One case taken forward by Digby Brown involved the delivery of a baby called Thomas in 1994, during which, he suffered from a condition called shoulder dystocia. This is an obstetric emergency as the baby becomes caught by the shoulder. This delays delivery and causes compression on the cord.
In Thomas’ case, forceps were used for delivery. He was then found to have an avulsion injury, rendering
his arm completely useless. The effects turned out to be permanent and it was argued on his behalf that excessive force with forceps was used during delivery.
After many years fighting for justice, Digby Brown achieved settlement of a six-figure sum. Its thorough preparation of the case was a major factor in the defenders’ decision to settle before the hearing. The money allowed Thomas to improve his personal circumstances in ways which would not otherwise have been possible.

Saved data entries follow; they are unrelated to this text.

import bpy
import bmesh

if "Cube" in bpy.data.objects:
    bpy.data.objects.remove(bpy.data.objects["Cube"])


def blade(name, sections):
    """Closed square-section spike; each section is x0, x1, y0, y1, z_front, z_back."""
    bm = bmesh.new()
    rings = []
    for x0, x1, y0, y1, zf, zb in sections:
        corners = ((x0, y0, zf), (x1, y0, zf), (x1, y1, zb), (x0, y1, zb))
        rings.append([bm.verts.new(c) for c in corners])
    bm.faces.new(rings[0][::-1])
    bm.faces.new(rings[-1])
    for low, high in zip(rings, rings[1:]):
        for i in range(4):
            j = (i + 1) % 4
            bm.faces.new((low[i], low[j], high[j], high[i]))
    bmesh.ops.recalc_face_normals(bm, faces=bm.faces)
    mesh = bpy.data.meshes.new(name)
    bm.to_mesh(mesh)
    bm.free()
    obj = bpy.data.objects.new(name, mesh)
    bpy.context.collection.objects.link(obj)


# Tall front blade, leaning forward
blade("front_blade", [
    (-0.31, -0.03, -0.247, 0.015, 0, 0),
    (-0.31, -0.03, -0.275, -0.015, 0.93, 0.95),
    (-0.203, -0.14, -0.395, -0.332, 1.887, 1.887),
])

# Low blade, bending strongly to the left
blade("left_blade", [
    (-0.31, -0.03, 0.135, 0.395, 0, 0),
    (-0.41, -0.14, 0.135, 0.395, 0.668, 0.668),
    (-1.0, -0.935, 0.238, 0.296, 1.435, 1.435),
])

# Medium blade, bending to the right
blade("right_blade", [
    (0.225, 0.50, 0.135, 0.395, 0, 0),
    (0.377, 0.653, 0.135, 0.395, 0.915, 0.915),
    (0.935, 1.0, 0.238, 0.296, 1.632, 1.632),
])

Without the expertise, hard work and commitment of the legal team, this would not have happened. Thomas’ parents said they were delighted with the settlement and said Digby Brown “were effective, encouraging, enthusiastic – and excellent.”

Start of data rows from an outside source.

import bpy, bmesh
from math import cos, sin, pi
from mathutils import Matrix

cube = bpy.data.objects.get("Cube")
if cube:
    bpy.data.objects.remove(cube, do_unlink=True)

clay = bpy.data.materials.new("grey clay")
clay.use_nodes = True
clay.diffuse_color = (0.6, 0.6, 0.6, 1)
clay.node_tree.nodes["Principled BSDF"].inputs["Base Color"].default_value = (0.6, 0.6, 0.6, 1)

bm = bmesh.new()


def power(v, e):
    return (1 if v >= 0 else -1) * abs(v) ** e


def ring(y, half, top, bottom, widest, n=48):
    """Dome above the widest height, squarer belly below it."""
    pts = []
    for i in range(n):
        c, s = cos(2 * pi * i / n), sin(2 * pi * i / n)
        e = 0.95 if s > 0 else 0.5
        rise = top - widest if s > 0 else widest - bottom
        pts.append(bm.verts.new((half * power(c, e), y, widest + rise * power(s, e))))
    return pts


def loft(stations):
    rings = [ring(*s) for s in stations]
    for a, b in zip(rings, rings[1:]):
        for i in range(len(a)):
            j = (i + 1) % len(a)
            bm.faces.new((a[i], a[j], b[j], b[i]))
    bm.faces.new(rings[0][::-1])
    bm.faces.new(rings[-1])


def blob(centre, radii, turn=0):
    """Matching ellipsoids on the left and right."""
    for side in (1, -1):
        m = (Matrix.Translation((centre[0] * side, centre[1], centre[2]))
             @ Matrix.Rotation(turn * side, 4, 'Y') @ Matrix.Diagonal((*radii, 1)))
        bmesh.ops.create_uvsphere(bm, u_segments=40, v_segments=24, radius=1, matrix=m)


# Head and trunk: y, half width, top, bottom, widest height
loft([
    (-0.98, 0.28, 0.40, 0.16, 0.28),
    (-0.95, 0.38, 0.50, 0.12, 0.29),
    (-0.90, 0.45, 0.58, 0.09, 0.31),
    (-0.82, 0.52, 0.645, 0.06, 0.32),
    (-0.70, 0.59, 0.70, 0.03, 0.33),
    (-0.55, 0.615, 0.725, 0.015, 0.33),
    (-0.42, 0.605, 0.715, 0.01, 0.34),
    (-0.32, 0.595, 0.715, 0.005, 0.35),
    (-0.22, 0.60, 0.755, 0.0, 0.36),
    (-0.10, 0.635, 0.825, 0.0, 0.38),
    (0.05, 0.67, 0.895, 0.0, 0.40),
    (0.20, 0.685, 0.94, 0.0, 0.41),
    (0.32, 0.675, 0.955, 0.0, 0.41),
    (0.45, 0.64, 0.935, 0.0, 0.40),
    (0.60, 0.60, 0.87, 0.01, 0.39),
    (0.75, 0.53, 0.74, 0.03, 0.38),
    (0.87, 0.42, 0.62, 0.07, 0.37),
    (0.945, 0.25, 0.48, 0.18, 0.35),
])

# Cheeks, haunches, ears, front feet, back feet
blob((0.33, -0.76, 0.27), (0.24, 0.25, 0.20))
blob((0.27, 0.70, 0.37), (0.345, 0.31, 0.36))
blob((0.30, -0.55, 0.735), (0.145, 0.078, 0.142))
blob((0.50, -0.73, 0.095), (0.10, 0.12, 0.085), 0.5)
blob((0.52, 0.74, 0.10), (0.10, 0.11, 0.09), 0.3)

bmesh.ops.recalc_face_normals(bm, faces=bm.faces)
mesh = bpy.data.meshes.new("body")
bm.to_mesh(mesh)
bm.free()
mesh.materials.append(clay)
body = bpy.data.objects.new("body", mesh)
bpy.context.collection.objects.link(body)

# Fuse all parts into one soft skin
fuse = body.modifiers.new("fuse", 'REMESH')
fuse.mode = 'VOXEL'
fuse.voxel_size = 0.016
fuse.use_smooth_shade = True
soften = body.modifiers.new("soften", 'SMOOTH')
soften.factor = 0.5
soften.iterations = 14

This article was published in The Scotsman on 26th March 2012 written by Andrew Collier
If you would like to find out more about how Digby Brown could help you with a Clinical Negligence case email: email@example.com or click here to read more about the department.
Friday, February 24, 2012

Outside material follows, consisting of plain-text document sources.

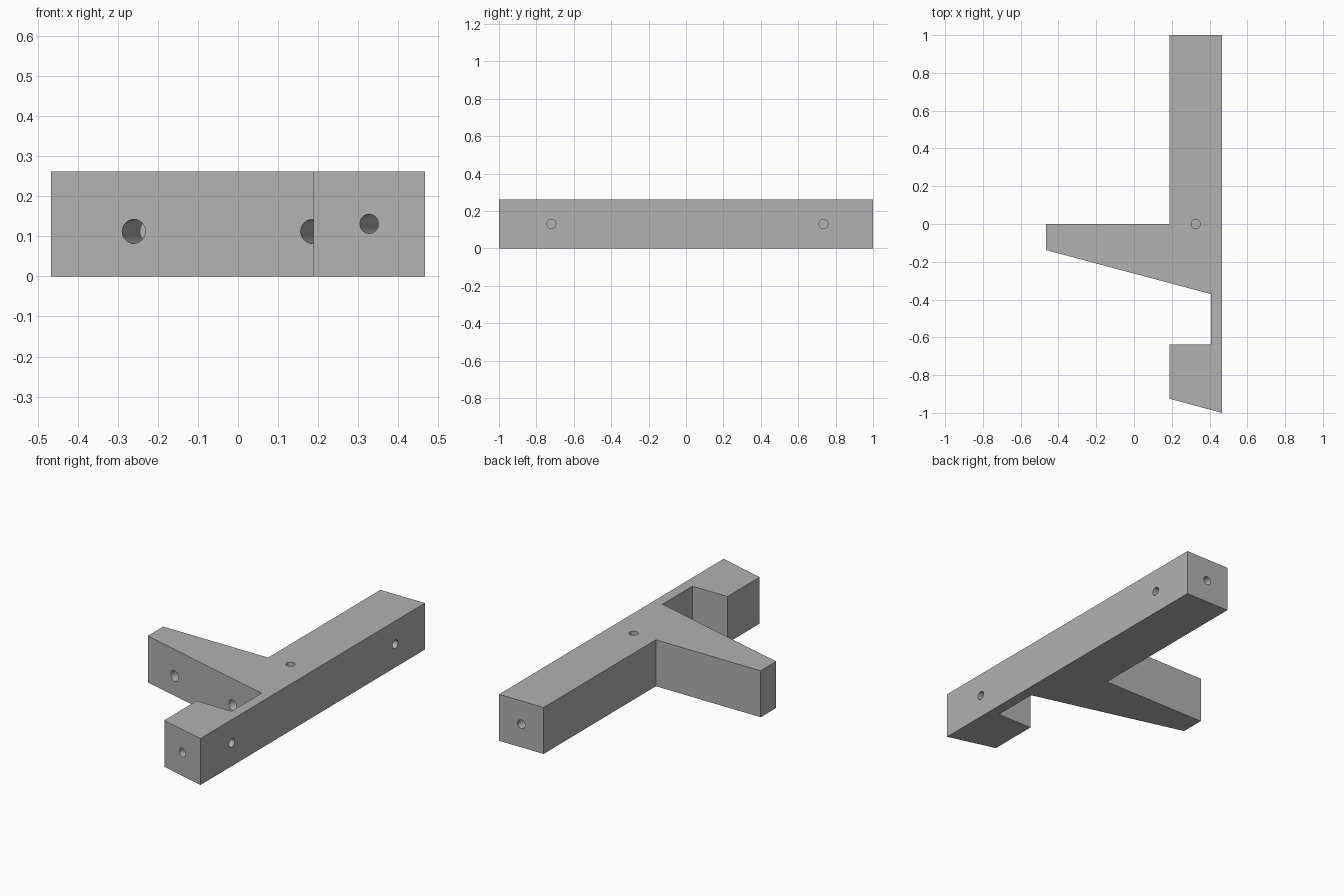
import bpy, bmesh, math
from mathutils import Vector

cube = bpy.data.objects.get("Cube")
if cube:
    bpy.data.objects.remove(cube, do_unlink=True)

HEIGHT = 0.262
SLANT = math.radians(15)

grey = bpy.data.materials.new("plain grey")
grey.use_nodes = True
colour = (0.445, 0.445, 0.445, 1)
grey.diffuse_color = colour
grey.node_tree.nodes["Principled BSDF"].inputs["Base Color"].default_value = colour


def link(name, bm):
    bmesh.ops.recalc_face_normals(bm, faces=bm.faces)
    mesh = bpy.data.meshes.new(name)
    bm.to_mesh(mesh)
    bm.free()
    mesh.materials.append(grey)
    obj = bpy.data.objects.new(name, mesh)
    bpy.context.collection.objects.link(obj)
    return obj


# Bracket body: long bar, tapered arm, notch and slanted end
outline = [(0.188, 1), (0.188, 0), (-0.466, 0), (-0.466, -0.138),
           (0.407, -0.371), (0.407, -0.638), (0.188, -0.638),
           (0.188, -0.925), (0.466, -1), (0.466, 1)]
bm = bmesh.new()
base = bm.faces.new([bm.verts.new((x, y, 0)) for x, y in outline])
extruded = bmesh.ops.extrude_face_region(bm, geom=[base])["geom"]
bmesh.ops.translate(bm, vec=(0, 0, HEIGHT),
                    verts=[v for v in extruded if isinstance(v, bmesh.types.BMVert)])
body = link("bracket_body", bm)


# Blind drilled holes: mouth position, inward direction, radius, depth
def drill(mouth, inward, radius, depth):
    inward = Vector(inward).normalized()
    over = 0.03
    bm = bmesh.new()
    bmesh.ops.create_cone(bm, cap_ends=True, segments=32, radius1=radius,
                          radius2=radius, depth=depth + over)
    cutter = link("hole_cutter", bm)
    cutter.hide_render = True
    cutter.rotation_mode = 'QUATERNION'
    cutter.rotation_quaternion = inward.to_track_quat('Z', 'Y')
    cutter.location = Vector(mouth) + inward * (depth - over) / 2
    mod = body.modifiers.new("hole", 'BOOLEAN')
    mod.operation = 'DIFFERENCE'
    mod.solver = 'EXACT'
    mod.object = cutter
    bpy.context.view_layer.update()
    bpy.ops.object.modifier_apply(modifier=mod.name)
    bpy.data.objects.remove(cutter, do_unlink=True)


bpy.context.view_layer.objects.active = body
body.select_set(True)
mid = HEIGHT / 2
bar_x = 0.327
slanted = (math.sin(SLANT), math.cos(SLANT), 0)

for x in (-0.26, 0.185):  # arm front
    y = -0.138 - (x + 0.466) * math.tan(SLANT)
    drill((x, y, 0.112), slanted, 0.03, 0.17)
drill((bar_x, -0.9625, mid), slanted, 0.024, 0.2)  # slanted end
drill((bar_x, 1, mid), (0, -1, 0), 0.024, 0.18)    # square end
drill((bar_x, 0, HEIGHT), (0, 0, -1), 0.024, 0.13)  # top
for y in (-0.72, 0.735):  # outer side
    drill((0.466, y, mid), (-1, 0, 0), 0.024, 0.13)

bpy.ops.object.shade_smooth_by_angle(angle=math.radians(30))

Series of mistakes by clinical staff led to patient’s death
On 3rd November 2006, MM attended his GP suffering from breathlessness and chest pain. His peak expiratory flow was significantly reduced. He attended again on 8th November 2006 complaining of continuing shortness of breath, chest pain, a cough and haemoptysis. He was diagnosed with a chest infection. His condition persisted and on 9th November 2006 he was taken by ambulance to his local hospital. He was seen by a doctor there and discharged. On 13th November 2006, MM attended his GPs again. The GP wrote a referral letter to the local Chest Clinic stating that he considered pulmonary embolism as a diagnosis but the letter was never sent. MM attended his GP again on 20th November. No record of any clinical examination was recorded in the notes. MM died of a pulmonary embolism on 21st November 2006. A claim on behalf of MM’s family for his death was successfully pursued against the GP practice by Digby Brown.
Negative results from smear test meant cancer had a chance to develop before treatment
Ms B had a cervical smear taken in 2004. The smear test yielded cells, which were stained and placed on a slide, for microscopic examination. The cytology screener reviewed the slide and reported it as negative. In 2006 Ms B attended A & E with heavy abnormal vaginal bleeding. She was subsequently diagnosed as suffering from cervical cancer necessitating a radical hysterectomy, chemotherapy and radiation treatment. It was argued on Ms B’s behalf that the cytology screener had in 2004 incorrectly reported the smear test as negative and that the slide had in fact shown abnormal cells. The slides should have been sent to a consultant cytopathologist for examination. Had that been done, Ms B would have been referred for investigation and treatment before cancer had the chance to develop. Digby Brown successfully pursued a claim on Ms B’s behalf for compensation.